The study involved nearly 4,000 fathers aged 15 to 44 who were interviewed in person between 2006 and 2010. One caveat: They self-reported their involvement, without input from their partners or others. Most men were married or living with a partner.
Key findings among fathers living with children younger than 5:
—9 in 10 bathed, diapered, helped them use the toilet or get dressed at least several times weekly.
—Even higher numbers played with them and ate meals with them that often.
—Almost 2 out of 3 read to them at least several times weekly.
Among dads living with kids aged 5-18:
—More than 9 out of 10 ate meals with them at least several times weekly and talked with them about what happened during the kids’ day that often.
—Almost 2 out of 3 helped with homework several times weekly.
—About half took their kids to or from activities that often.
Overall, almost 90 percent of dads said they thought they were doing at least a good job of fathering.
The researchers noted that during the study years, 45 percent of U.S. men — 28 million — aged 15 to 44 had a biological child.
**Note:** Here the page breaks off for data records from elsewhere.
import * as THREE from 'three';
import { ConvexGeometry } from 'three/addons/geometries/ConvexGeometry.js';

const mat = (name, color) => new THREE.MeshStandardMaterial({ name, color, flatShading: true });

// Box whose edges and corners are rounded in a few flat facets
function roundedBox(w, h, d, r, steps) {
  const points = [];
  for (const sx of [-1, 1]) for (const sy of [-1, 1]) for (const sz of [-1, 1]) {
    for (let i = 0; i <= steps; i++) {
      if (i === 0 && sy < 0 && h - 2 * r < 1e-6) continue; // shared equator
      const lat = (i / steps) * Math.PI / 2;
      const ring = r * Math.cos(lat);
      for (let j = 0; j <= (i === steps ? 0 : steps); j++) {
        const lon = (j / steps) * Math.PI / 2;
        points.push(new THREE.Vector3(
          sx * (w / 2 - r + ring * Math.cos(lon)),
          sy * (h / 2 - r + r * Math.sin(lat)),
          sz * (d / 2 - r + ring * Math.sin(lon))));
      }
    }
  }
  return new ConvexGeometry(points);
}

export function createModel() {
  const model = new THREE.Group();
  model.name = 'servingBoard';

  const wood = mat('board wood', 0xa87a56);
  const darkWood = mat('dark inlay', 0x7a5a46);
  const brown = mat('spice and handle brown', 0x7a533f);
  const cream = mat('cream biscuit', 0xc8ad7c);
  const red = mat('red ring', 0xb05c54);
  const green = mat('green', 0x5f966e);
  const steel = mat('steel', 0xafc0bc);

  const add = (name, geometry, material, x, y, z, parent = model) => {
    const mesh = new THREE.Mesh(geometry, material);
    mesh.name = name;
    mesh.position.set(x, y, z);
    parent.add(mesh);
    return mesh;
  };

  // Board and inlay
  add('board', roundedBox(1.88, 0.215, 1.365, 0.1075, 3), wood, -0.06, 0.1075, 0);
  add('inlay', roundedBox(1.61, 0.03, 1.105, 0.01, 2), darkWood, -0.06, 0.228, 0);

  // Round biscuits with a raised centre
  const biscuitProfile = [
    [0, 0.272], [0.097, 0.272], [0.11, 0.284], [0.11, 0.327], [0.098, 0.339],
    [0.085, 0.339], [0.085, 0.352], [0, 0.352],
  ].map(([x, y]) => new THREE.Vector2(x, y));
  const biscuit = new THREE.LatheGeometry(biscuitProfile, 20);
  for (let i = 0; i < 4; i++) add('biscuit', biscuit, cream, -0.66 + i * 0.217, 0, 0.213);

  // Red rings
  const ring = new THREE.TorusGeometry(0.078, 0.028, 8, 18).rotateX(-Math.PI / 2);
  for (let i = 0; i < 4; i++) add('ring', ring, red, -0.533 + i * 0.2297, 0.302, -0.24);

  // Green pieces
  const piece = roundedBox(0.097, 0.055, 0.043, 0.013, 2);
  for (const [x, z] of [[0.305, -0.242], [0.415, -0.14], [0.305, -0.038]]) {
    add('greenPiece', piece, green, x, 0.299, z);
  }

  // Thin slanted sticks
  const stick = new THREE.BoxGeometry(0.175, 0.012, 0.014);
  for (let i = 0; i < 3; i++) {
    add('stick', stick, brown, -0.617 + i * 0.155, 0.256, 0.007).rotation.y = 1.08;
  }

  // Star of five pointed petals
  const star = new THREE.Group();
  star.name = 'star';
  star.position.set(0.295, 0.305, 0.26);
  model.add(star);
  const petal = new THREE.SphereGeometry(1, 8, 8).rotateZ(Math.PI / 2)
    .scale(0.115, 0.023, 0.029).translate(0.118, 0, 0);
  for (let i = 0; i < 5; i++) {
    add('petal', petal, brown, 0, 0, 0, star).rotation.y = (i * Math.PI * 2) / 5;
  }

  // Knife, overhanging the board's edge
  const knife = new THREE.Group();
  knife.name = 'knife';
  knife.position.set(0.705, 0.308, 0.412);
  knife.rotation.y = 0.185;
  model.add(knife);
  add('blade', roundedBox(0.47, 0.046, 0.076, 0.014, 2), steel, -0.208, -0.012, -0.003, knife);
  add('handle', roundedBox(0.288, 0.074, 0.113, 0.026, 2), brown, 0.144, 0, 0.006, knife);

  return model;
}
About the same number had a biological, adopted or non-related child living with them or an adopted or biological child living elsewhere.
Survey questions were based on whether dads were living with their biological or unrelated kids, or apart.
Most lived with their kids. Not surprisingly, men who didn’t were less involved with parenting activities. Even so, several times weekly, at least 1 in 5 still managed to help bathe, diaper, dress, eat or play with their kids. Fathers of older children were generally less involved than those with kids younger than 5 but that’s at least partly due to the changing nature of parenting as children mature.
Men with at least some college education were generally more involved with their kids than less educated fathers.
The CDC did a similar survey in 2002 that showed slightly less father involvement. Previous CDC surveys relied only on mothers’ responses about family life so aren’t comparable.
A national parenting survey by University of Maryland researchers found that in 2000, married U.S. fathers spent about two hours weekly interacting with their kids aged 18 and younger, more than double the time spent in 1965.
Men weren’t asked about employment, or whether they were stay-at-home dads, who still are rare though their ranks have increased. Census numbers show almost 190,000 nationwide last year versus 93,000 in 2000. Those numbers only include men whose wives have been employed for at least one year
AP Medical Writer Lindsey Tanner can be reached at http://www.twitter.com/LindseyTanner
Copyright 2013 The Associated Press. All rights reserved. This material may not be published, broadcast, rewritten or redistributed.\
Fathers of Today Are More Involved Than Ever